Free Public Observing Night
August 8, 2015
p.m. to 10:00 p.m.
Rudy Park, York, PA. Observatory
York County Astronomical Society, Inc. is a non-profit organization
dedicated to the advancement of the science of astronomy.
Expand your mind by taking in the expanse of the universe.
Come and view the night skies with us through one of our telescopes and let our experienced
members guide you on a tour of celestial wonders, including stars, planets,
nebulae, and the moon. You are also invited to bring your own telescope and
share your experiences with other amateur astronomers. Star Charts are available to help your exploration of the nighttime sky.
observing activities at John Rudy Park, if the weather is questionable, please check our voice message at
for notice of any late cancellation or for an updated
status, check this website.
Observatory See: Directions
If it is clear or mostly clear, the activity will
occur as scheduled. If it is completely cloudy, raining or snowing, the activity will be cancelled.
information on events, scheduling a private party star watch, directions
to the observing site, or for general Society information
please email YCAS at: E-Mail
Public Observing Night Sky
COMING FOR AUGUST TO BE ANNOUNCED BELOW
you arrive at 8:00 p.m. you may catch a glimpse of the sun through YCAS solar
telescope just before the sun sets. The
Sun June 13th is in the constellation Taurus the Bull, the Sun sets at
Moon on June 13th is not visible for public observing rising at
3:35 a.m. in the morning, it is located in the constellation
Visible for Public Observing evening sky
shines brightly about 10 degrees below Jupiter in the constellation
Cancer in the west
setting around 11:38 p.m. Venus appears only 00°55'12" from M-44
the Beehive open star cluster. 'Venus shows a disk with a phase of
planets Venus and Jupiter will converge over the course of the
next few weeks, spending a week less than a degree apart from each
other after a spectacular close conjunction on the evening of June
30th when the two planet appear only 20 arcminutes and 37
arcseconds of a degree apart!
is in the west about 10 degrees above Venus. Jupiter is in the constellation
Leo the Lion setting around midnight. Four of Jupiter's Moons are visible as
public observing begins. Ganymede and Callisto will appear close
together at a separation of 9" arcseconds apart at 8:30 at
9:00 a 10" separation. In comparison the disk of Jupiter is
33" arcseconds across. See below image of Jupiter's Moons at
is visible low in the southeast evening sky in the constellation Libra
the Scales just above Scorpius the scorpion. Check out Saturn's
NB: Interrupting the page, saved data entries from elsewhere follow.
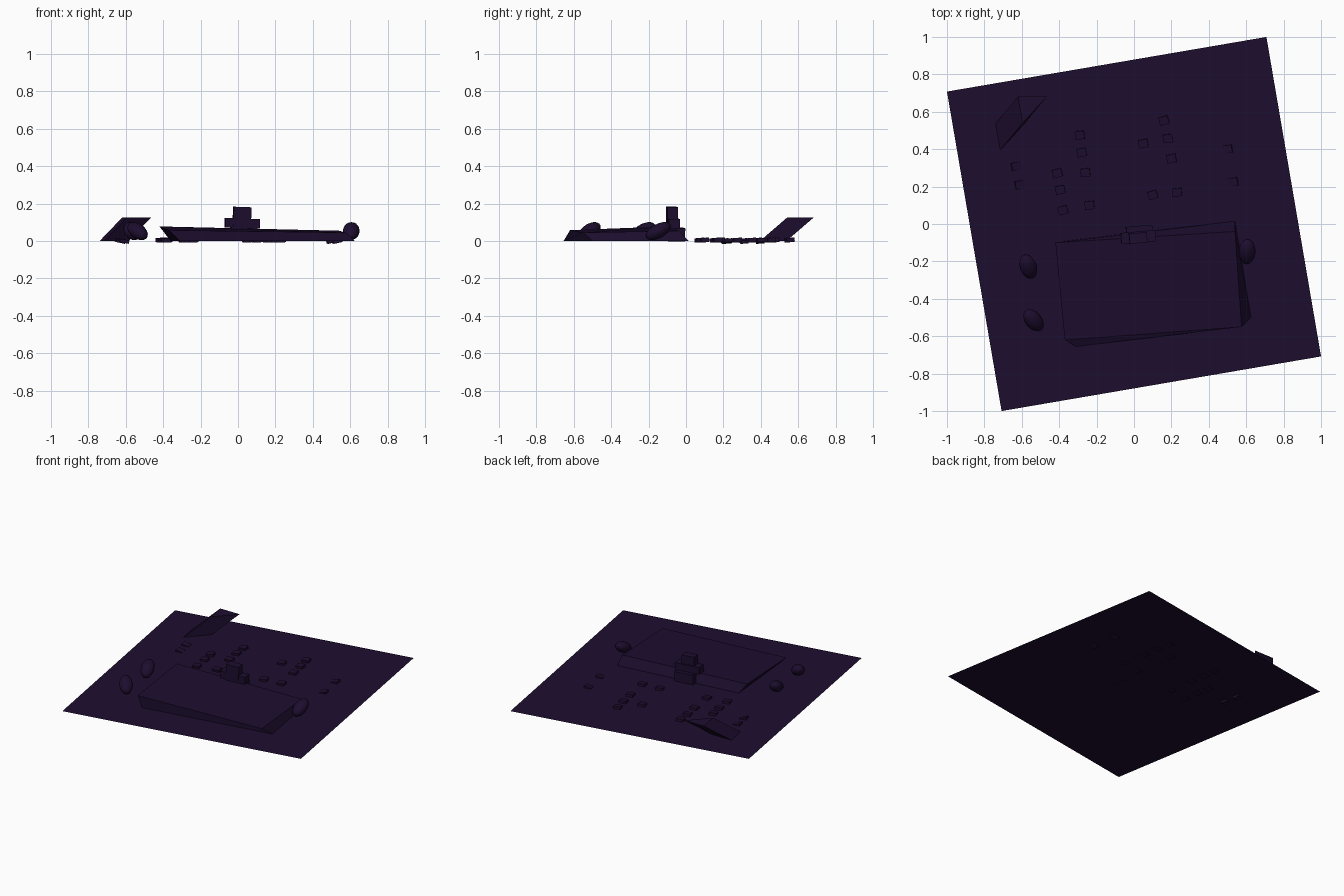
import bpy, bmesh
from math import radians
from mathutils import Matrix, Vector, Euler

if "Cube" in bpy.data.objects:
    bpy.data.objects.remove(bpy.data.objects["Cube"])

mat = bpy.data.materials.new("dark_purple")
mat.diffuse_color = (0.012, 0.004, 0.028, 1)
mat.use_nodes = True
mat.node_tree.nodes["Principled BSDF"].inputs["Base Color"].default_value = mat.diffuse_color


def finish(name, bm):
    bmesh.ops.recalc_face_normals(bm, faces=bm.faces)
    me = bpy.data.meshes.new(name)
    bm.to_mesh(me)
    bm.free()
    me.materials.append(mat)
    ob = bpy.data.objects.new(name, me)
    bpy.context.collection.objects.link(ob)
    return ob


def loft(name, bottom, top):
    """Solid between two matching outlines."""
    bm = bmesh.new()
    b = [bm.verts.new(p) for p in bottom]
    t = [bm.verts.new(p) for p in top]
    n = len(b)
    bm.faces.new(b[::-1])
    bm.faces.new(t)
    for i in range(n):
        j = (i + 1) % n
        bm.faces.new((b[i], b[j], t[j], t[i]))
    return finish(name, bm)


def box(name, centre, size, rot=(0, 0, 0)):
    bm = bmesh.new()
    m = Matrix.LocRotScale(Vector(centre), Euler([radians(a) for a in rot]), Vector(size))
    bmesh.ops.create_cube(bm, size=1, matrix=m)
    return finish(name, bm)


# Ground sheet: one turned square
bm = bmesh.new()
bm.faces.new([bm.verts.new((x, y, 0)) for x, y in
              ((-0.708, -1), (1, -0.708), (0.708, 1), (-1, 0.708))])
finish("ground", bm)

# Tilted slab
loft("slab",
     [(-0.36, -0.09, 0), (-0.31, -0.655, 0), (0.625, -0.5, 0), (0.54, 0.015, 0)],
     [(-0.42, -0.1, 0.078), (-0.37, -0.62, 0.058), (0.575, -0.55, 0.045), (0.54, -0.04, 0.055)])

# Block cross at the back of the slab
box("cross_post", (0.02, -0.075, 0.092), (0.095, 0.055, 0.18), (0, 2, 5))
box("cross_bar", (0.023, -0.07, 0.095), (0.185, 0.06, 0.05), (0, 2, 5))
box("cross_foot", (0.03, -0.055, 0.035), (0.14, 0.09, 0.07), (0, 2, 5))

# Half-buried leaning eggs
for i, (x, y, turn) in enumerate(((-0.565, -0.228, 20), (-0.537, -0.515, 40), (0.605, -0.148, -3))):
    bm = bmesh.new()
    m = Matrix.LocRotScale(Vector((x, y, 0.053)),
                           Euler((radians(28), 0, radians(turn))), Vector((0.045, 0.074, 0.038)))
    bmesh.ops.create_uvsphere(bm, u_segments=16, v_segments=10, radius=1, matrix=m)
    for f in bm.faces:
        f.smooth = True
    finish(f"egg_{i + 1}", bm)

# Leaning wedge in the back left corner
lean = Vector((-0.12, -0.145, -0.125))
top = [Vector(p) for p in ((-0.595, 0.54, 0.125), (-0.465, 0.682, 0.125), (-0.62, 0.682, 0.125))]
loft("leaning_wedge", [p + lean for p in top], top)

# Scattered paving stones
stones = ((-0.29, 0.475), (-0.28, 0.382), (-0.41, 0.272), (-0.26, 0.275), (-0.395, 0.183),
          (-0.38, 0.073), (-0.238, 0.1), (0.05, 0.43), (0.16, 0.553), (0.18, 0.457),
          (0.2, 0.35), (0.1, 0.155), (0.23, 0.17))
for i, (x, y) in enumerate(stones):
    box(f"stone_{i + 1}", (x, y, 0.005), (0.05, 0.044, 0.022), (4, -3, 6 + (i % 3) * 5))

# Stones almost sunk into the ground
for i, (x, y, r) in enumerate(((-0.63, 0.308, 12), (-0.61, 0.21, 12), (0.5, 0.4, -12), (0.53, 0.225, -12))):
    box(f"sunken_stone_{i + 1}", (x, y, 0.0), (0.05, 0.044, 0.018), (4, r, 10))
Q2 Lovejoy appears as a faint fuzzy star around 8.8 magnitude that is located in the constellation
Ursa Minor (The Little Dipper) about 8 degrees from Polaris the pole star.
For those of you who wish to look for this comet with goto
telescopes, at 9:00 p.m. go to RA: 14h 49m 26.359s Dec: +82°27'13.629".
At 9:30, RA: 14h 47m 28s Dec: +82°24'20".
spring-summer constellations are now visible rising in the June evening sky
as twilight falls. Gemini is low in the west. Leo the Lion is
visible above Gemini. High overhead is the constellations Bootes and
below Bootes is Virgo, Libra rising behind them. Also in the east
is Hercules, Cygnus, Lyra and just rising in the south is the
summer constellation of Scorpius and Aquila. The Big Dipper is
high in the northwest sky as evening twilight ends. Using the Big
Dipper to find north. See: Finding
June 13, 2015 Night Sky Below
a memorable tour with members of the York County Astronomical Society of
Galaxies, planets, the moon and the constellations of the night sky.
and Constellations Astronomical Pronunciation Guide
the Wonders of your Universe
Picture of the Day
Our sun is almost one million miles in diameter and a million earths would fit in it.
It takes light eight minutes to reach us from the sun.
The last star shown in video is VY Canis Majoris which takes light about 5000 years to reach us
that is light traveling at 186,000 miles per second x 60 seconds
in a minute x 60 minutes in an hour x 365 days in a year x 5000 years.
VY Canis Majoris is (almost 2 billion ) 1.7 billion miles in diameter.
POLLUTION OF OUR NIGHT SKIES
What does light pollution look like?
What does your nighttime sky look like? Try this fun interactive game to see how light
pollution affects the stars you see at night:
Dark Sky Association
Weather and Directions